▶ **Requirement**
Your answer must match the records word for word and contain no pictures.

▶ **Input data**
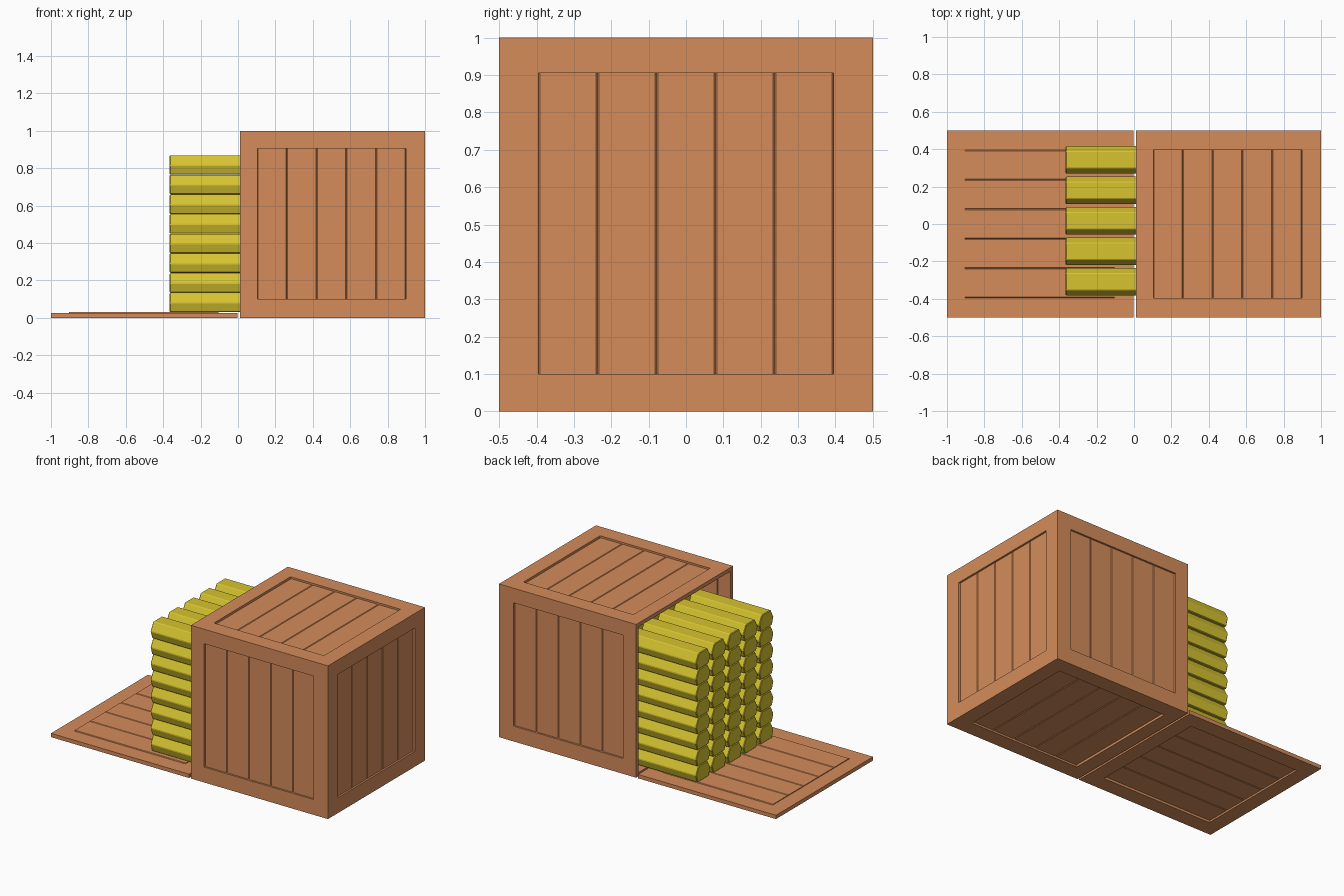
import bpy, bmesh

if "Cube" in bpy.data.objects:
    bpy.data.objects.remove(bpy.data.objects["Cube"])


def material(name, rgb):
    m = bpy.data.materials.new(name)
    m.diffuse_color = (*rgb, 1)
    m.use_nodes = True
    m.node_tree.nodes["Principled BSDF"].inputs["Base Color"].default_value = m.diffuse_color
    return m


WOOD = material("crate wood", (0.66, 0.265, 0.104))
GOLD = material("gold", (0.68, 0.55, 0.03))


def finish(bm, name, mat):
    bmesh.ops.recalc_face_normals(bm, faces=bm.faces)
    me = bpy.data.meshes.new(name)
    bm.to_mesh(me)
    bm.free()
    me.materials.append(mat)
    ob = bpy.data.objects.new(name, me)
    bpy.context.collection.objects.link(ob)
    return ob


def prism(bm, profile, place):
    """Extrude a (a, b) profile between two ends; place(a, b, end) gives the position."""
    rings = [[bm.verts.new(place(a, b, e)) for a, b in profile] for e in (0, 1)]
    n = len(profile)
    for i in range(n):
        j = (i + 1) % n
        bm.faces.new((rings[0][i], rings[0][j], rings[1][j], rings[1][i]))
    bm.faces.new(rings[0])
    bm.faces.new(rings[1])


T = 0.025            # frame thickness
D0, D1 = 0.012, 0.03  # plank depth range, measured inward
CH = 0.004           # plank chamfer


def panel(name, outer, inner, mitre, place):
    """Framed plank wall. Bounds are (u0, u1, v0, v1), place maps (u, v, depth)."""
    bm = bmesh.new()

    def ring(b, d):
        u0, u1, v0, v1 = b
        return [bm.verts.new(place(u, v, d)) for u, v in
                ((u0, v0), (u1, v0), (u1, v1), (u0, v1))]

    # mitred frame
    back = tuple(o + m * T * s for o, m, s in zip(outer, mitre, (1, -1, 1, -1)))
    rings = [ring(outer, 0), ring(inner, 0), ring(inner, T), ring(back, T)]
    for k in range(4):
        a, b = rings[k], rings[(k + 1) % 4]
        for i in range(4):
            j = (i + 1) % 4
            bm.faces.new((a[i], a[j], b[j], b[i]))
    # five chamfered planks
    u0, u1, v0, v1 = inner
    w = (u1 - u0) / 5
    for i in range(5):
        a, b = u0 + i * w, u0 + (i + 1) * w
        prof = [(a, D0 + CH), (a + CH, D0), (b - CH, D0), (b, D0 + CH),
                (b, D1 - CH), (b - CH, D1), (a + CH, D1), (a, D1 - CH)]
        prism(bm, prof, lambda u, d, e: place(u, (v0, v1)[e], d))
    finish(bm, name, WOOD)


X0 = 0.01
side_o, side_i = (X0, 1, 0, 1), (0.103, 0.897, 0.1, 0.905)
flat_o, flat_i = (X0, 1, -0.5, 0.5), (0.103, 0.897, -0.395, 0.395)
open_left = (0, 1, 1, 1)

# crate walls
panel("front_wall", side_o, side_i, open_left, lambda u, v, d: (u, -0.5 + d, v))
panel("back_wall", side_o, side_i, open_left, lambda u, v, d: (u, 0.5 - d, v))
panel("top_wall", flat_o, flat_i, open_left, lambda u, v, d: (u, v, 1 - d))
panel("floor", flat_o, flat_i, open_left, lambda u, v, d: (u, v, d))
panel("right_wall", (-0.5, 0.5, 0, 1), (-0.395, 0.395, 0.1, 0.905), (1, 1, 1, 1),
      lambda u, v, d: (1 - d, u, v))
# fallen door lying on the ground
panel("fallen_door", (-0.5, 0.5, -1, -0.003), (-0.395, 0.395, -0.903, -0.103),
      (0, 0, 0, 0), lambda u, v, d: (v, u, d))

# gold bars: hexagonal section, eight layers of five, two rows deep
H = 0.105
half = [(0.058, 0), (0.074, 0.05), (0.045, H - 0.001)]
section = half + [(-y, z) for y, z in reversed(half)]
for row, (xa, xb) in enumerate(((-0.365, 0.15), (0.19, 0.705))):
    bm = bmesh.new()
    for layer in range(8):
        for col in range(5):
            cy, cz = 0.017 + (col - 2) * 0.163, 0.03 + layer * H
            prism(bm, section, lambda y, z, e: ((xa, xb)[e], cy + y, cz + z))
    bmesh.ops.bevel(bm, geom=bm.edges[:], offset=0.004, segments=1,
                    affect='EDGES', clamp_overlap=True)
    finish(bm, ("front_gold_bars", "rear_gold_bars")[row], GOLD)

▶ **Response for this exercise**
import bpy, bmesh

if "Cube" in bpy.data.objects:
    bpy.data.objects.remove(bpy.data.objects["Cube"])


def material(name, rgb):
    m = bpy.data.materials.new(name)
    m.diffuse_color = (*rgb, 1)
    m.use_nodes = True
    m.node_tree.nodes["Principled BSDF"].inputs["Base Color"].default_value = m.diffuse_color
    return m


WOOD = material("crate wood", (0.66, 0.265, 0.104))
GOLD = material("gold", (0.68, 0.55, 0.03))


def finish(bm, name, mat):
    bmesh.ops.recalc_face_normals(bm, faces=bm.faces)
    me = bpy.data.meshes.new(name)
    bm.to_mesh(me)
    bm.free()
    me.materials.append(mat)
    ob = bpy.data.objects.new(name, me)
    bpy.context.collection.objects.link(ob)
    return ob


def prism(bm, profile, place):
    """Extrude a (a, b) profile between two ends; place(a, b, end) gives the position."""
    rings = [[bm.verts.new(place(a, b, e)) for a, b in profile] for e in (0, 1)]
    n = len(profile)
    for i in range(n):
        j = (i + 1) % n
        bm.faces.new((rings[0][i], rings[0][j], rings[1][j], rings[1][i]))
    bm.faces.new(rings[0])
    bm.faces.new(rings[1])


T = 0.025            # frame thickness
D0, D1 = 0.012, 0.03  # plank depth range, measured inward
CH = 0.004           # plank chamfer


def panel(name, outer, inner, mitre, place):
    """Framed plank wall. Bounds are (u0, u1, v0, v1), place maps (u, v, depth)."""
    bm = bmesh.new()

    def ring(b, d):
        u0, u1, v0, v1 = b
        return [bm.verts.new(place(u, v, d)) for u, v in
                ((u0, v0), (u1, v0), (u1, v1), (u0, v1))]

    # mitred frame
    back = tuple(o + m * T * s for o, m, s in zip(outer, mitre, (1, -1, 1, -1)))
    rings = [ring(outer, 0), ring(inner, 0), ring(inner, T), ring(back, T)]
    for k in range(4):
        a, b = rings[k], rings[(k + 1) % 4]
        for i in range(4):
            j = (i + 1) % 4
            bm.faces.new((a[i], a[j], b[j], b[i]))
    # five chamfered planks
    u0, u1, v0, v1 = inner
    w = (u1 - u0) / 5
    for i in range(5):
        a, b = u0 + i * w, u0 + (i + 1) * w
        prof = [(a, D0 + CH), (a + CH, D0), (b - CH, D0), (b, D0 + CH),
                (b, D1 - CH), (b - CH, D1), (a + CH, D1), (a, D1 - CH)]
        prism(bm, prof, lambda u, d, e: place(u, (v0, v1)[e], d))
    finish(bm, name, WOOD)


X0 = 0.01
side_o, side_i = (X0, 1, 0, 1), (0.103, 0.897, 0.1, 0.905)
flat_o, flat_i = (X0, 1, -0.5, 0.5), (0.103, 0.897, -0.395, 0.395)
open_left = (0, 1, 1, 1)

# crate walls
panel("front_wall", side_o, side_i, open_left, lambda u, v, d: (u, -0.5 + d, v))
panel("back_wall", side_o, side_i, open_left, lambda u, v, d: (u, 0.5 - d, v))
panel("top_wall", flat_o, flat_i, open_left, lambda u, v, d: (u, v, 1 - d))
panel("floor", flat_o, flat_i, open_left, lambda u, v, d: (u, v, d))
panel("right_wall", (-0.5, 0.5, 0, 1), (-0.395, 0.395, 0.1, 0.905), (1, 1, 1, 1),
      lambda u, v, d: (1 - d, u, v))
# fallen door lying on the ground
panel("fallen_door", (-0.5, 0.5, -1, -0.003), (-0.395, 0.395, -0.903, -0.103),
      (0, 0, 0, 0), lambda u, v, d: (v, u, d))

# gold bars: hexagonal section, eight layers of five, two rows deep
H = 0.105
half = [(0.058, 0), (0.074, 0.05), (0.045, H - 0.001)]
section = half + [(-y, z) for y, z in reversed(half)]
for row, (xa, xb) in enumerate(((-0.365, 0.15), (0.19, 0.705))):
    bm = bmesh.new()
    for layer in range(8):
        for col in range(5):
            cy, cz = 0.017 + (col - 2) * 0.163, 0.03 + layer * H
            prism(bm, section, lambda y, z, e: ((xa, xb)[e], cy + y, cz + z))
    bmesh.ops.bevel(bm, geom=bm.edges[:], offset=0.004, segments=1,
                    affect='EDGES', clamp_overlap=True)
    finish(bm, ("front_gold_bars", "rear_gold_bars")[row], GOLD)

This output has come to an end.